Bike sharing is coming to our nation’s capital. Hooray! Well, not really. I have a gut feeling this isn’t going to work out.
It all started with the SmartBike program, which I assume will be phased out and integrated once Capital Bike Share takes over. That program was a good deal $40 a year and you can ride it as long as you pleased, with no extra fees. With the new program, extra fees start adding up after 30 minutes, kind of like a Domino’s commercial “You’ve got 30 minutes [to ride this bike before we start nickel and diming you.]” Or, as my friend Garrett points out, you’ve got 30 minutes to stop your trip, return this bike, and take out another one.
That’s reason one it won’t work. Pricing. Who is going to pay $50 or more a year, and then start paying fees for every minute past 30? I mean, if you use it significantly, and you rack up the charges, at what point will you say f-this and just buy a bike? Their pricing is absurd. And for frequent users who use it for more than 30 minutes, it doesn’t seem worth it.
For it to be worth it, you’d have to keep all of your trips under 30 minutes, but it might even be faster to take Metro, as much as I hate WMATA, depending on whether it’s a one or two way trip. In instances of round trips, the bike may be cheaper. I’m told the average urban bike speed is roughly 13 miles per hour, so you could go about 6.5 miles in that time and not be paying additional fees. So it could be a 3 mile round trip with minimal stopping time, or you could drop it off at another location and go the whole 6.5 miles.
Don’t get me wrong, this will be a splendid deal for some people, but on the whole I continue to have doubts it will work.
But who is going to take a bike to Anacostia, or any neighborhood that is filled with crime? Who is going to ride these at night or today during a storm or a flood? Do they have good locks, or any at all? I’m not sure they do. What happens if there aren’t enough docking stations at your destination? You have to take it to another one? That’s inconvenient.
Remember these bikes? I don’t know if the pilot was a success or not, but who in their right mind would ride around town on this thing? It is the ugliest bicycle in the world, and pretty effeminate. You might as well be riding a Vespa — at least they have a motor.
On the broad macro level, the last thing D.C. needs are 1,100 bicycles with a nearly infinitesimal number of riders with varying experience. If I have enough problems with the supposedly good bicyclists, I can assure you that I will be far angrier with amateurs and tourists.
Here is a screenshot from the new bike share webpage.

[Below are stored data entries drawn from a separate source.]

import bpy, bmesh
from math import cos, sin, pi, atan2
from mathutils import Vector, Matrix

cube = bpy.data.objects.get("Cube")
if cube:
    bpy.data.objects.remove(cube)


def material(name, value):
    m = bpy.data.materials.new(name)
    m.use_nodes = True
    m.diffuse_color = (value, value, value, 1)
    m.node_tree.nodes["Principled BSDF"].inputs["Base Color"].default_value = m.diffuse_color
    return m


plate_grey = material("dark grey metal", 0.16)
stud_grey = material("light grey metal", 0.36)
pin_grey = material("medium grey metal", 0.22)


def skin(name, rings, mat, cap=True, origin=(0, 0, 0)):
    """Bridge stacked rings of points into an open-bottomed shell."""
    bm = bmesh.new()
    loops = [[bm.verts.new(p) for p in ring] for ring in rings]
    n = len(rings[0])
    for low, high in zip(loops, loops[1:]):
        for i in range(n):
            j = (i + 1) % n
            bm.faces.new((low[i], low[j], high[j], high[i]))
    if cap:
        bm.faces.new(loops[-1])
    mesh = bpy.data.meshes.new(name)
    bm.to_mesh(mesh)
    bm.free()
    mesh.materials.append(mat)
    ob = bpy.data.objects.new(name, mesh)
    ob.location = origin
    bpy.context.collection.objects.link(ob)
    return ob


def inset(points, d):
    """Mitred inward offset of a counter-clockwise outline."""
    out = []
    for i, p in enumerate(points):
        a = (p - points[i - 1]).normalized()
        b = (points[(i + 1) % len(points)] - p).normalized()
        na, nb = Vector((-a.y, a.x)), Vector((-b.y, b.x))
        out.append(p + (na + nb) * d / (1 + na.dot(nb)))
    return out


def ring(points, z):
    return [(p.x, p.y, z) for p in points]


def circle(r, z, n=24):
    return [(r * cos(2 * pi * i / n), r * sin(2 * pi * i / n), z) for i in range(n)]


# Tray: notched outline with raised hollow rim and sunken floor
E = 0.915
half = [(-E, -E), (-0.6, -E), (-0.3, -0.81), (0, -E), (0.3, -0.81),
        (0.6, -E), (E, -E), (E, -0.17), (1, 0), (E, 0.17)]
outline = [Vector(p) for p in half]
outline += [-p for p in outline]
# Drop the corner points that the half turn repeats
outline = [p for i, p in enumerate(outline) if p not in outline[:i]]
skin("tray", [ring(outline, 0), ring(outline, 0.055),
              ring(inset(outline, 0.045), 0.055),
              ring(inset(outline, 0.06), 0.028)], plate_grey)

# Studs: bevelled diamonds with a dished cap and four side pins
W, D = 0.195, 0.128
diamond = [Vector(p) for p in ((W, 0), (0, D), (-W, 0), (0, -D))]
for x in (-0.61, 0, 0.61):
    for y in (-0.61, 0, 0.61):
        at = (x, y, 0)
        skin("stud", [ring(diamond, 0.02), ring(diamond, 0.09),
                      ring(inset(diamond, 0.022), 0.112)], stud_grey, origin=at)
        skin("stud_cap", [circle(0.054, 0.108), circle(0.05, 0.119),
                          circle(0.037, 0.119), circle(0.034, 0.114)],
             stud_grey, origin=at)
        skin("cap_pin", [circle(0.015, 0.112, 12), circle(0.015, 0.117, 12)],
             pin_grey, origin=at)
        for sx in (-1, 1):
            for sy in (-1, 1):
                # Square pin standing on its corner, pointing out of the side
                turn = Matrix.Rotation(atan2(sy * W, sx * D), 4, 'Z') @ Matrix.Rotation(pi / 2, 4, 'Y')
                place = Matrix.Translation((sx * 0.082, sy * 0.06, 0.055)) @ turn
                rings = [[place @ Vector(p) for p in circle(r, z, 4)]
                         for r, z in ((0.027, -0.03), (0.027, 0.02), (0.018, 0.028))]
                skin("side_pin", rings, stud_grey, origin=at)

Hey guys! I’m just a tourist driving this rented bicycle down the middle of M street during rush hour. Don’t mind me! Share the road!
The italicized description above represents what this will become. 1,100 potentially fatal accidents involving either tourists or wanna-be trendy D.C. denizens that do not realize that bicycles must obey the same laws as cars in the District of Columbia.
In the long run, I predict this program will fail in the marketplace, that is, unless somebody gets killed by accident first and sues.
UPDATE: BS2SB sends me this interesting link and twist on bike sharing.